Material shown:
◆ ◆ ◆ ◆ ◆ ◆ ◆

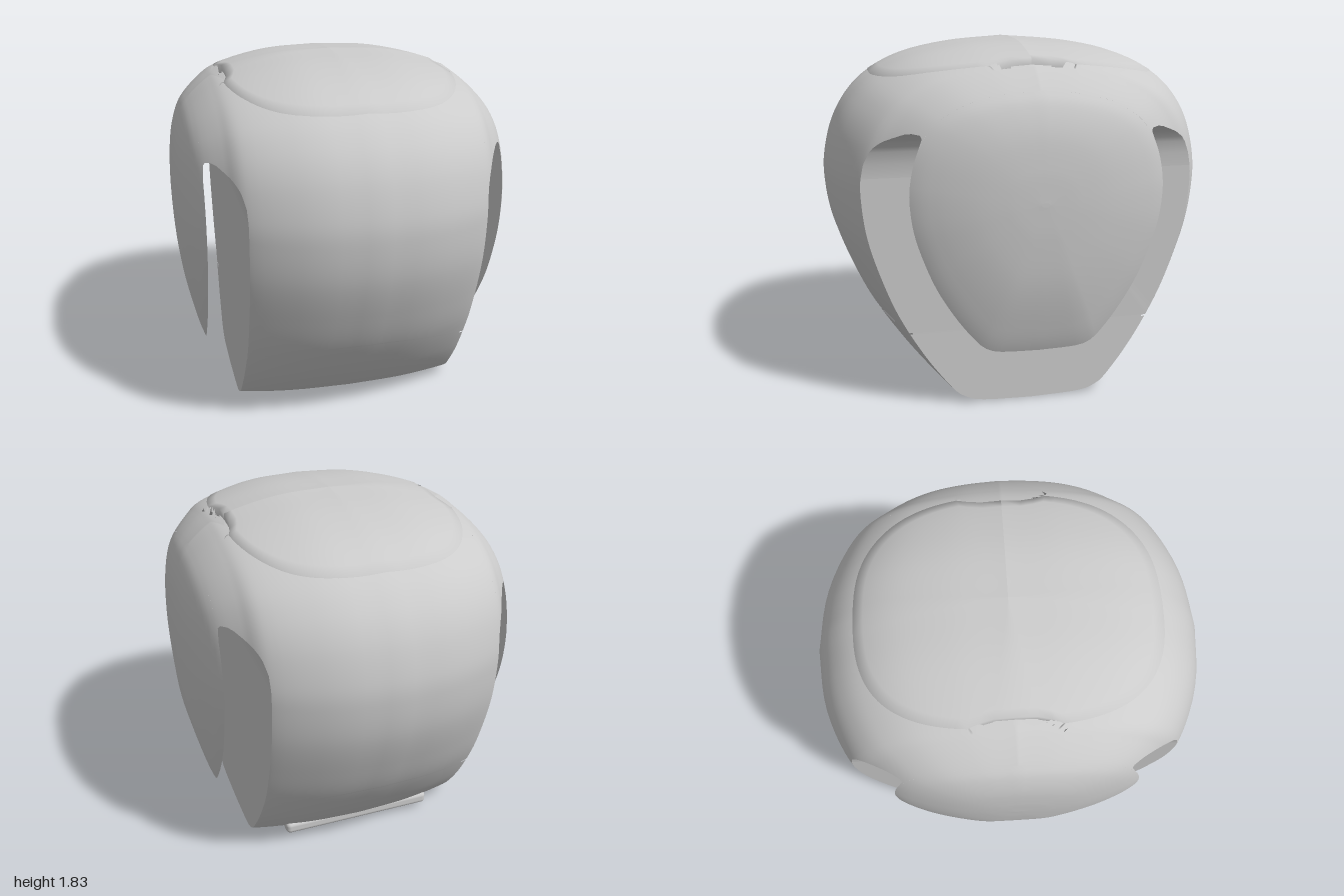
import * as THREE from 'three';
import { RoundedBoxGeometry } from 'three/addons/geometries/RoundedBoxGeometry.js';

const V = (x, y, z = 0) => new THREE.Vector3(x, y, z);
const spline = (pts) => new THREE.CatmullRomCurve3(pts, false, 'catmullrom', 0.5);

// Half outline on the centre plane (z, y), from the crown to the base
const outline = spline([
  [0, 1.83], [0.3, 1.805], [0.56, 1.75], [0.75, 1.66], [0.87, 1.55], [0.95, 1.41], [0.995, 1.23], [0.998, 1.08],
  [0.97, 0.9], [0.9, 0.7], [0.8, 0.49], [0.65, 0.27], [0.5, 0.1], [0.42, 0.04], [0.3, 0.01], [0, 0],
].map(([z, y]) => V(z, y)));

// Sections from the middle out: x, width factor, top, bottom
const rows = [
  [0, 1, 1.83, 0], [0.24, 0.975, 1.82, 0], [0.42, 0.92, 1.79, 0], [0.58, 0.835, 1.745, 0], [0.66, 0.74, 1.7, 0.15],
  [0.75, 0.62, 1.62, 0.33], [0.8, 0.5, 1.55, 0.5], [0.84, 0.34, 1.43, 0.7], [0.86, 0.18, 1.27, 0.92], [0.866, 0.02, 1.11, 1.09],
];
const sections = spline(rows.map((r) => V(r[0], r[1], r[2])));
const bottoms = spline(rows.map((r) => V(r[3], 0)));

const CORE = 0.58, WING = 0.75, MID = 1.1;

// Underside of the bridge over the side slot (x, y)
const arch = [
  [0.58, 1.2], [0.584, 1.27], [0.6, 1.33], [0.612, 1.355], [0.63, 1.38], [0.64, 1.39], [0.66, 1.405],
  [0.69, 1.425], [0.71, 1.43], [0.735, 1.425], [0.745, 1.41], [0.75, 1.35],
];

function bisect(f, lo, hi) {
  for (let i = 0; i < 40; i++) {
    const m = (lo + hi) / 2;
    if (f(m)) lo = m; else hi = m;
  }
  return (lo + hi) / 2;
}

// Point of the outer hull: u runs outwards, t runs round from the crown (0) to the base (1)
function hull(u, t, recess = true) {
  if (t > 1) t -= 2;
  if (t < -1) t += 2;
  const s = sections.getPoint(u);
  const p = outline.getPointAt(Math.abs(t));
  const bottom = Math.max(0, bottoms.getPoint(u).x);
  const z = Math.sign(t) * Math.max(0, p.x) * s.y;
  let x = s.x;
  let y = p.y > MID ? MID + (p.y - MID) * (s.z - MID) / 0.73
    : MID - (MID - Math.max(0, p.y)) * (MID - bottom) / MID;
  // Base flares a little
  if (x < CORE + 0.001) x *= 1 + 0.05 * Math.max(0, 0.45 - y);
  // Finger recess beside the lid
  if (recess && y > 1.5 && x > 0.56 && x < 0.63 && Math.abs(z) < 0.13 + (x - 0.56) * 1.9) y -= 0.06 * (0.63 - x) / 0.07;
  return V(x, y, z);
}
const uAt = (x) => bisect((u) => sections.getPoint(u).x < x, 0, 1);
const tAt = (u, y) => bisect((t) => hull(u, t, false).y > y, 0, 1);

function build(pos, index, normals) {
  const g = new THREE.BufferGeometry();
  g.setAttribute('position', new THREE.Float32BufferAttribute(pos, 3));
  g.setIndex(index);
  if (normals) g.setAttribute('normal', new THREE.Float32BufferAttribute(normals, 3));
  else g.computeVertexNormals();
  return g;
}

function gridIndex(nr, n) {
  const index = [];
  for (let i = 0; i < nr - 1; i++) for (let j = 0; j < n; j++) {
    const a = i * (n + 1) + j, b = a + n + 1;
    index.push(a, a + 1, b, a + 1, b + 1, b);
  }
  return index;
}

// Smooth skin through rings { u, t0, t1 }
function loft(rings, n) {
  const pos = [], nor = [], e = 0.0008;
  for (const { u, t0, t1 } of rings) for (let j = 0; j <= n; j++) {
    const t = t0 + (t1 - t0) * j / n;
    pos.push(...hull(u, t).toArray());
    const du = hull(Math.min(1, u + e), t, false).sub(hull(Math.max(0, u - e), t, false));
    const normal = hull(u, t + e).sub(hull(u, t - e)).cross(du);
    if (u === 0) normal.x = 0;
    nor.push(...normal.normalize().toArray());
  }
  return build(pos, gridIndex(rings.length, n), nor);
}

// Flat end face over one ring
function cap({ u, t0, t1 }, n, outward) {
  const pts = [], centre = V(0, 0, 0), index = [];
  for (let j = 0; j <= n; j++) pts.push(hull(u, t0 + (t1 - t0) * j / n));
  pts.forEach((p) => centre.addScaledVector(p, 1 / pts.length));
  const m = pts.length;
  for (let j = 0; j < m; j++) {
    const k = (j + 1) % m;
    index.push(m, outward ? j : k, outward ? k : j);
  }
  return build([...pts, centre].flatMap((p) => p.toArray()), index);
}

function mirrored(geo) {
  const g = geo.clone().scale(-1, 1, 1), a = g.index.array;
  for (let i = 0; i < a.length; i += 3) [a[i], a[i + 1]] = [a[i + 1], a[i]];
  return g;
}

// Lid draped over the crown, waisted at the finger recesses
function lidGeometry() {
  const pos = [], nr = 15, n = 96;
  for (let i = 0; i <= nr; i++) for (let j = 0; j <= n; j++) {
    const a = j / n * Math.PI * 2, k = Math.min(1, i / (nr - 1));
    const c = Math.cos(a), s = Math.sin(a);
    const z = Math.sign(s) * Math.abs(s) ** (2 / 2.7) * 0.75;
    const waist = 0.56 + Math.max(0, Math.abs(z) - 0.13) * 0.36;
    const x = Math.min(Math.abs(c) ** (2 / 2.7) * 0.6, waist) * k;
    const u = uAt(x);
    const t = bisect((v) => hull(u, v, false).z < Math.abs(z * k), 0, 0.45);
    pos.push(Math.sign(c) * x, hull(u, t, false).y + (i === nr ? -0.04 : 0.003), z * k);
  }
  const index = gridIndex(nr + 1, n);
  for (let i = 0; i < index.length; i += 3) [index[i], index[i + 1]] = [index[i + 1], index[i]];
  return build(pos, index.reverse().slice().reverse().map((v, i, l) => l[i - i % 3 + 2 - i % 3]));
}

export function createModel() {
  const group = new THREE.Group();
  const material = new THREE.MeshStandardMaterial({ color: 0xcccccc });
  const thin = new THREE.MeshStandardMaterial({ color: 0xcccccc, side: THREE.DoubleSide });
  const add = (name, geo, mat = material) => {
    const mesh = new THREE.Mesh(geo, mat);
    mesh.name = name;
    group.add(mesh);
    return mesh;
  };
  const addPair = (name, geo, mat) => {
    add(name + 'Left', geo, mat);
    add(name + 'Right', mirrored(geo), mat);
  };

  // Central body, split by a curved seam into shell and tray
  const coreX = [0, 0.06, 0.12, 0.18, 0.24, 0.3, 0.36, 0.42, 0.47, 0.52, 0.559, 0.561, 0.57, CORE];
  const seam = (x) => 0.49 - 0.09 * (x / CORE) ** 2;
  const shell = [], tray = [], filler = [];
  for (const x of coreX) {
    const u = x === 0 ? 0 : uAt(x);
    const up = tAt(u, seam(x) + 0.004), low = tAt(u, seam(x) - 0.004);
    shell.push({ u, t0: -up, t1: up });
    tray.push({ u, t0: low, t1: 2 - low });
    filler.push({ u, t0: -1, t1: 1 });
  }
  addPair('bodyShell', loft(shell, 200));
  addPair('bodySide', cap(shell.at(-1), 200, true));
  addPair('tray', loft(tray, 60));
  addPair('traySide', cap(tray.at(-1), 60, true));
  const inset = (g) => g.scale(0.985, 0.985, 0.985).translate(0, 0.014, 0);
  addPair('innerBody', inset(loft(filler, 80)));
  addPair('innerSide', inset(cap(filler.at(-1), 80, true)));

  // Bridges over the side slots, with arched undersides
  const under = [];
  const bridge = arch.map(([x, y]) => {
    const u = uAt(x), t = tAt(u, y);
    for (const s of [-1, 1]) under.push(...hull(u, s * t).toArray());
    return { u, t0: -t, t1: t };
  });
  addPair('bridge', loft(bridge, 200));
  addPair('slotArch', build(under, gridIndex(arch.length, 1)), thin);

  // Side wings hanging outside the slots
  const u0 = uAt(WING), wing = [];
  for (let i = 0; i <= 16; i++) wing.push({ u: u0 + (1 - u0) * i / 16, t0: -1, t1: 1 });
  addPair('wing', loft(wing, 100));
  addPair('wingInnerFace', cap(wing[0], 100, false));
  addPair('wingTip', cap(wing.at(-1), 100, true));

  add('lid', lidGeometry(), thin);

  // Grip lip low on the back
  add('gripLip', new RoundedBoxGeometry(0.84, 0.07, 0.14, 3, 0.025)).position.set(0, 0.07, -0.41);
  return group;
}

◆ ◆ ◆ ◆ ◆ ◆ ◆

What you have to do:
Once you reach the line with "const addPair = (name, geo, mat)" in the data above, copy it and every line after it exactly, up to and including the line with "addPair('traySide', cap(tray.at(-1), 60, true));".

Written reply:
  const addPair = (name, geo, mat) => {
    add(name + 'Left', geo, mat);
    add(name + 'Right', mirrored(geo), mat);
  };

  // Central body, split by a curved seam into shell and tray
  const coreX = [0, 0.06, 0.12, 0.18, 0.24, 0.3, 0.36, 0.42, 0.47, 0.52, 0.559, 0.561, 0.57, CORE];
  const seam = (x) => 0.49 - 0.09 * (x / CORE) ** 2;
  const shell = [], tray = [], filler = [];
  for (const x of coreX) {
    const u = x === 0 ? 0 : uAt(x);
    const up = tAt(u, seam(x) + 0.004), low = tAt(u, seam(x) - 0.004);
    shell.push({ u, t0: -up, t1: up });
    tray.push({ u, t0: low, t1: 2 - low });
    filler.push({ u, t0: -1, t1: 1 });
  }
  addPair('bodyShell', loft(shell, 200));
  addPair('bodySide', cap(shell.at(-1), 200, true));
  addPair('tray', loft(tray, 60));
  addPair('traySide', cap(tray.at(-1), 60, true));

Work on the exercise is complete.